PHYSICIANS in the United States who have so much in common with their British colleagues might be amazed to realize that an apparent majority of them, and virtually all of organized medicine in the United Kingdom, is united in seeking to preserve socialized medicine—the National Health Service (NHS)—from partial privatization by the Conservative government. Elsewhere in this issue, Michael F. Loudon, BM, BCh, details the situation from the scene.
It seems that almost anywhere one looks these days (be it the First, Second, or Third Worlds), there is great unhappiness with the health care delivery system.
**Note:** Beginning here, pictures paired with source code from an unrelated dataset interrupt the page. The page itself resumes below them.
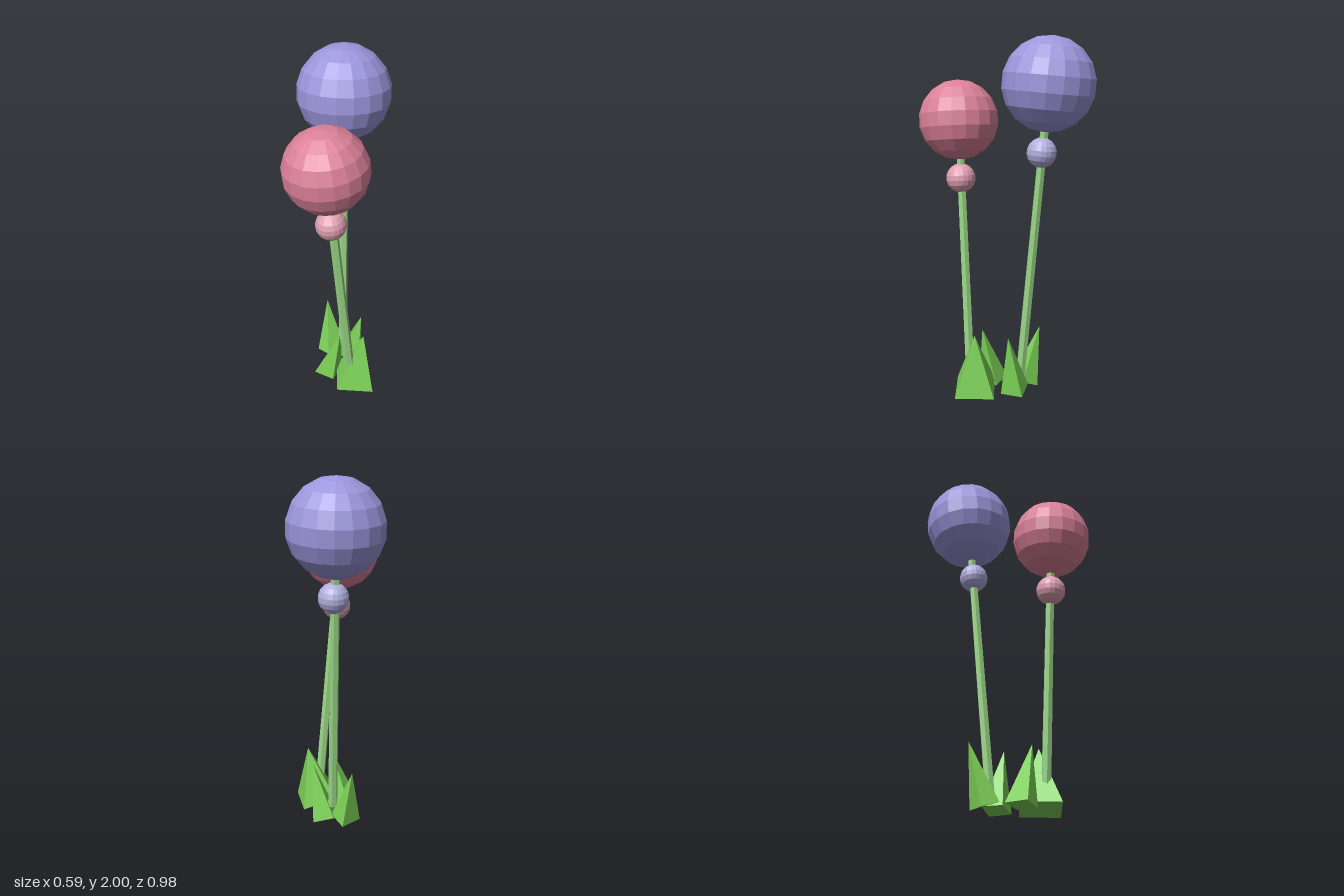
import * as THREE from 'three';

const V = (p) => new THREE.Vector3(...p);
const UP = new THREE.Vector3(0, 1, 0);

function material(name, color) {
  const m = new THREE.MeshStandardMaterial({ color, flatShading: true });
  m.name = name;
  return m;
}

function add(group, name, geometry, mat) {
  const mesh = new THREE.Mesh(geometry, mat);
  mesh.name = name;
  group.add(mesh);
  return mesh;
}

// Four-sided spike: base corners run clockwise seen from above (-z is up), with a closed base
function spikeGeometry(base, apex) {
  const tris = [];
  for (let i = 0; i < 4; i++) tris.push(base[(i + 1) % 4], base[i], apex);
  tris.push(base[0], base[1], base[2], base[0], base[2], base[3]);
  const g = new THREE.BufferGeometry();
  g.setAttribute('position', new THREE.Float32BufferAttribute(tris.flat(), 3));
  g.computeVertexNormals();
  return g;
}

export function createModel() {
  const model = new THREE.Group();
  model.name = 'pomPomFlowers';

  const stemMat = material('stem green', 0x98d484);
  const leafMat = material('leaf green', 0x7dd258);
  const violet = material('violet', 0x9c96dc);
  const paleViolet = material('pale violet', 0xb0aedc);
  const rose = material('rose', 0xdb8199);
  const paleRose = material('pale rose', 0xdfa0b3);

  const plants = [
    {
      name: 'violetFlower', headMat: violet, budMat: paleViolet,
      foot: [0.005, 0.1, -0.1], head: [-0.045, 1.745, -0.237], headR: 0.257,
      bud: [-0.025, 1.38, -0.207],
      leaves: [
        { apex: [0.13, 0.35, -0.08],
          base: [[-0.01, 0.035, -0.14], [0.11, 0.003, -0.158], [0.13, 0.008, -0.035], [0.005, 0.035, -0.025]] },
        { apex: [-0.122, 0.353, -0.162],
          base: [[-0.07, 0.006, -0.175], [0.01, 0.045, -0.115], [-0.06, 0.038, -0.01], [-0.152, 0.005, -0.065]] },
      ],
    },
    {
      name: 'roseFlower', headMat: rose, budMat: paleRose,
      foot: [0.14, 0.13, 0.16], head: [0.038, 1.55, 0.273], headR: 0.223,
      bud: [0.055, 1.225, 0.254],
      leaves: [
        { apex: [0.2, 0.36, 0.095],
          base: [[0.2, 0.002, -0.025], [0.292, 0, 0.175], [0.095, 0.043, 0.268], [0.02, 0.045, 0.06]] },
        { apex: [0.06, 0.348, 0.12],
          base: [[-0.07, 0.03, 0.025], [0.05, 0.012, 0.035], [0.03, 0.006, 0.16], [-0.09, 0.03, 0.16]] },
      ],
    },
  ];

  for (const p of plants) {
    const plant = new THREE.Group();
    plant.name = p.name;
    model.add(plant);

    // Everything on the stem leans along the stem's axis
    const foot = V(p.foot), head = V(p.head);
    const axis = head.clone().sub(foot);
    const lean = new THREE.Quaternion().setFromUnitVectors(UP, axis.clone().normalize());

    const stem = add(plant, 'stem', new THREE.CylinderGeometry(0.024, 0.028, axis.length(), 6), stemMat);
    stem.position.copy(foot).addScaledVector(axis, 0.5);
    stem.quaternion.copy(lean);

    const bloom = add(plant, 'flowerHead', new THREE.SphereGeometry(p.headR, 18, 9), p.headMat);
    bloom.position.copy(head);
    bloom.quaternion.copy(lean);

    const bud = add(plant, 'bud', new THREE.SphereGeometry(0.083, 18, 9), p.budMat);
    bud.position.copy(V(p.bud));
    bud.quaternion.copy(lean);

    for (const leaf of p.leaves) add(plant, 'leaf', spikeGeometry(leaf.base, leaf.apex), leafMat);
  }
  return model;
}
Many countries are grasping for the right mix of public and private medicine that is personal, caring, and compassionate while being competitive and efficient, engendering respect and trust, encouraging recruitment and professionalism, and distributing the fruits of new knowledge and technology quickly without excess cost, waste, or profiteering.
Anthony J. Byrne, a pharmacist and